Thursday, September 28, 2006

Victory at Sea

Every once in awhile here at The Book Den I let you in on a few non-reading pleasures I'm enjoying -- ones which I think you might appreciate also. One of these is the absolutely superb set of documentaries from 1952 called Victory at Sea. This series of 26 programs (1/2 hour each) traces the history of World War II and uses film footage from the war departments of all nations involved. It is incredible and I highly recommend it for adults and children alike. Indeed, Victory at Sea is no doubt one of my earliest influences in a lifelong love of history as I watched it on television in my early childhood and then again viewed the entire series in a 6th grade class. (Thanks, Mr. Kuyrkendall.)

The film is riveting stuff all by itself but backed by excellent writing, an original film score by Richard Rogers and the stirring narration of Leonard Graves, Victory at Sea is a true triumph of visual history. Sobering, dramatic, exciting, compelling -- Victory at Sea is a series you can watch over and over. And having found a DVD edition of the entire series for less than $20, you can bet we will.

Now purchasing your own set of Victory at Sea can also be seen as an important investment in the education of your children, grandchildren and others. Though once a staple part of an American kid's curriculum, it is fast disappearing. The entire Omaha Public Library had only 2 volumes (8 episodes) in the entire system and they were on a couple of well-worn VHS tapes. Sigh. The good stuff is being continually replaced by the dross.

So, why not consider making some of your TV time quality time by purchasing your own set of Victory at Sea? You can find out more about the documentaries at this interesting page and this one too which gives the titles of each episode. And then you can make your order at Crazy Ape. (Or, as Claire did, go through Ebay to Crazy Ape. She got it for about $15 including shipping and handling.)
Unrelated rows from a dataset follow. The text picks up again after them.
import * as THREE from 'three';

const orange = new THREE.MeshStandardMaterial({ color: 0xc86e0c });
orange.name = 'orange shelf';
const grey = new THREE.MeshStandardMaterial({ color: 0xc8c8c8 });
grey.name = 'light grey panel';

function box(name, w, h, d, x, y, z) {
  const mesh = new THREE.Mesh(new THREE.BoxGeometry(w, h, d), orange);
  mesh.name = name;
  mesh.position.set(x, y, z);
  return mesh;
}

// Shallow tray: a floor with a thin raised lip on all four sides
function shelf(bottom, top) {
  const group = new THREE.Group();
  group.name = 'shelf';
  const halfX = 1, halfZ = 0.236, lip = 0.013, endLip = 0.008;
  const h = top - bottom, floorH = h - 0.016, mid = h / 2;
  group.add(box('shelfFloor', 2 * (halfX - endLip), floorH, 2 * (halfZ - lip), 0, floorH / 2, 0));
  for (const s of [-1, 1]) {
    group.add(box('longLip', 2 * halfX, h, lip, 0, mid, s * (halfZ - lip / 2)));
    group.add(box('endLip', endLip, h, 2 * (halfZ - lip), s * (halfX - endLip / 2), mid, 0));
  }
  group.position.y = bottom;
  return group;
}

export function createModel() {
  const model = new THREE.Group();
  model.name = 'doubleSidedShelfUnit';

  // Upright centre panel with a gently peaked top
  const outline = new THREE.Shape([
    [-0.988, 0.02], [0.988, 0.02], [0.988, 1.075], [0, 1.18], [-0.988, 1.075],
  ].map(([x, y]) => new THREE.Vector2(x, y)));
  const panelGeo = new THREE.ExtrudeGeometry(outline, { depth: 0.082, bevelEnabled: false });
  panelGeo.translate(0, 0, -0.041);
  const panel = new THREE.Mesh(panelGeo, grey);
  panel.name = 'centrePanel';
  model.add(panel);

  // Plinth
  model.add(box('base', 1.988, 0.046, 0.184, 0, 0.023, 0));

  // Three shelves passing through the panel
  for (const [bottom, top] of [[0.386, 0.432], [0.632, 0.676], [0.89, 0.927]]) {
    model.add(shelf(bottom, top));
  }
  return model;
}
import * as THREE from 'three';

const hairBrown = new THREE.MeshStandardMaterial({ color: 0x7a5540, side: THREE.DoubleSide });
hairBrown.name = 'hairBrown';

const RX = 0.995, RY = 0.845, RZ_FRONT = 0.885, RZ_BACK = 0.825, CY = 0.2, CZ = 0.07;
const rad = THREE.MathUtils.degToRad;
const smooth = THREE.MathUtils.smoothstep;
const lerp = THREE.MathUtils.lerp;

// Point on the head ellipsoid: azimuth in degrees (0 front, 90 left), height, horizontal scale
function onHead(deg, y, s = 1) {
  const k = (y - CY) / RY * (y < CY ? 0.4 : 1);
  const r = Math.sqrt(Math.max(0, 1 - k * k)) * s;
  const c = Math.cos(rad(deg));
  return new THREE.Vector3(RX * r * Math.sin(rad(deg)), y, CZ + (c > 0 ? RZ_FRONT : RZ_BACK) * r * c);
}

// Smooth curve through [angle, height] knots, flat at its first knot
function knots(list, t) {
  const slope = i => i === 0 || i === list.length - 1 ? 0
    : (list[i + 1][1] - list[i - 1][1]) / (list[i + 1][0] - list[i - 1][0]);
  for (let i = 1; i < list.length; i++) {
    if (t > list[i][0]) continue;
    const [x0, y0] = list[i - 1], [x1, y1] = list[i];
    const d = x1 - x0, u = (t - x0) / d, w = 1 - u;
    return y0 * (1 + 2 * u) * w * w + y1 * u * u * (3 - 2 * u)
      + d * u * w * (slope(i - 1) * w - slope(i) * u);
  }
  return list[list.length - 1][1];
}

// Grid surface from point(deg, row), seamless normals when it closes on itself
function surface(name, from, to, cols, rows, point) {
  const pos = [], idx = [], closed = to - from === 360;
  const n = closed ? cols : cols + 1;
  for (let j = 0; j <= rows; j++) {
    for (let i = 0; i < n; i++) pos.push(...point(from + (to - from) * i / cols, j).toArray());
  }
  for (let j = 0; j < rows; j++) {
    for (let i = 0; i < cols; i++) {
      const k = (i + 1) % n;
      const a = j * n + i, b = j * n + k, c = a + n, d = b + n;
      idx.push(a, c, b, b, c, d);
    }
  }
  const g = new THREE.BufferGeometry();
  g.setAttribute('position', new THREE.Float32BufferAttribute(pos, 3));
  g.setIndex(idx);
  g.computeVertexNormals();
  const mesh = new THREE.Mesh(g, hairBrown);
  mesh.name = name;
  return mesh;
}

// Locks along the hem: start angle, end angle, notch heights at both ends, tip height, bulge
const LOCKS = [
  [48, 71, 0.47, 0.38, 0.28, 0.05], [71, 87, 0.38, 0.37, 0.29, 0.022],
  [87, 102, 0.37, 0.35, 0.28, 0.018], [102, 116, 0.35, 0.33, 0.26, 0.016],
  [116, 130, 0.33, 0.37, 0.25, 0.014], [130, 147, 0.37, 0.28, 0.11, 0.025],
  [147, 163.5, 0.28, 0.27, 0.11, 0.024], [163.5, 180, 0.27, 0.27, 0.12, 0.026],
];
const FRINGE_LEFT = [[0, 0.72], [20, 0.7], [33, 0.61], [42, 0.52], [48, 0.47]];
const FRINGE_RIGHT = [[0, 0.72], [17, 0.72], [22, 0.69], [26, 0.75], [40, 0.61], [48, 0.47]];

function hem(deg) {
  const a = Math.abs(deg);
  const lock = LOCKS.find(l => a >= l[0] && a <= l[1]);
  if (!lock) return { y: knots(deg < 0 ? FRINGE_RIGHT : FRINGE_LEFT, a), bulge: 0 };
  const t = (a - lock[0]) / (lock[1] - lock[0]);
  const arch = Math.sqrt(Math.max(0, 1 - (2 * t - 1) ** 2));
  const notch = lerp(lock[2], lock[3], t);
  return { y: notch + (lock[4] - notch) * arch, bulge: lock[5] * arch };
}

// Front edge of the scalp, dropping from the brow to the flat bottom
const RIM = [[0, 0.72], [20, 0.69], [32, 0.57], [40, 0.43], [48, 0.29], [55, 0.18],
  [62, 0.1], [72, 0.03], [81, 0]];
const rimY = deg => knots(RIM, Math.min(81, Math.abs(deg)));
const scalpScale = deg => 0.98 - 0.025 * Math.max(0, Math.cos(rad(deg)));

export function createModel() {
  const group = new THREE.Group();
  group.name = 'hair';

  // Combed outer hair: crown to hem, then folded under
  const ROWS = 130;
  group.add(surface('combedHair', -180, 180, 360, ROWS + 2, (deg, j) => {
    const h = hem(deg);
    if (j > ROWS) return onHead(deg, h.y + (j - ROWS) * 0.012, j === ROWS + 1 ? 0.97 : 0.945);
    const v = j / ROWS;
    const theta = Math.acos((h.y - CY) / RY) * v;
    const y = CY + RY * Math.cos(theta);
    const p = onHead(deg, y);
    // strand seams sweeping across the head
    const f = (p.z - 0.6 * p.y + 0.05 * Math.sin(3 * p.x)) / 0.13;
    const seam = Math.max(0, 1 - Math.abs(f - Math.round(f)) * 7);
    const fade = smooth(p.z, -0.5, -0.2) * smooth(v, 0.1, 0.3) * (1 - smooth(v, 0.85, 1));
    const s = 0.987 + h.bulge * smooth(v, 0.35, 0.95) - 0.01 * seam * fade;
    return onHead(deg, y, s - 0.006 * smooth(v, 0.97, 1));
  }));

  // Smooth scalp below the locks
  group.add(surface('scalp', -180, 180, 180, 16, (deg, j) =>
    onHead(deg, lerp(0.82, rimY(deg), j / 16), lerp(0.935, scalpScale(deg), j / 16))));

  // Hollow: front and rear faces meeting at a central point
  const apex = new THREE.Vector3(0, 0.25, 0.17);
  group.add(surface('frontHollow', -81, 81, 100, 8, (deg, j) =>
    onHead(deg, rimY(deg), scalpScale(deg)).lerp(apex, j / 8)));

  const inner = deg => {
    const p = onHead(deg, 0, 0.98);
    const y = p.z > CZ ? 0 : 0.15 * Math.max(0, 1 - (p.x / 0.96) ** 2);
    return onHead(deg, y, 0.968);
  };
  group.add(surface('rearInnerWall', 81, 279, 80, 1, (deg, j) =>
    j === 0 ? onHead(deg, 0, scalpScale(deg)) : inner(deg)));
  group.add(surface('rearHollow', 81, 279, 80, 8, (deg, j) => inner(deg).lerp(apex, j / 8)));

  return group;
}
And one more thing -- after watching the series, you may just be in the market for its monumental musical score. That too was a featured part of Music Appreciation back there in that Green Mountain Elementary 6th grade class. Goodness --1962 it was? Anyhow, the CD is available at such places as Barnes and Noble. Check here.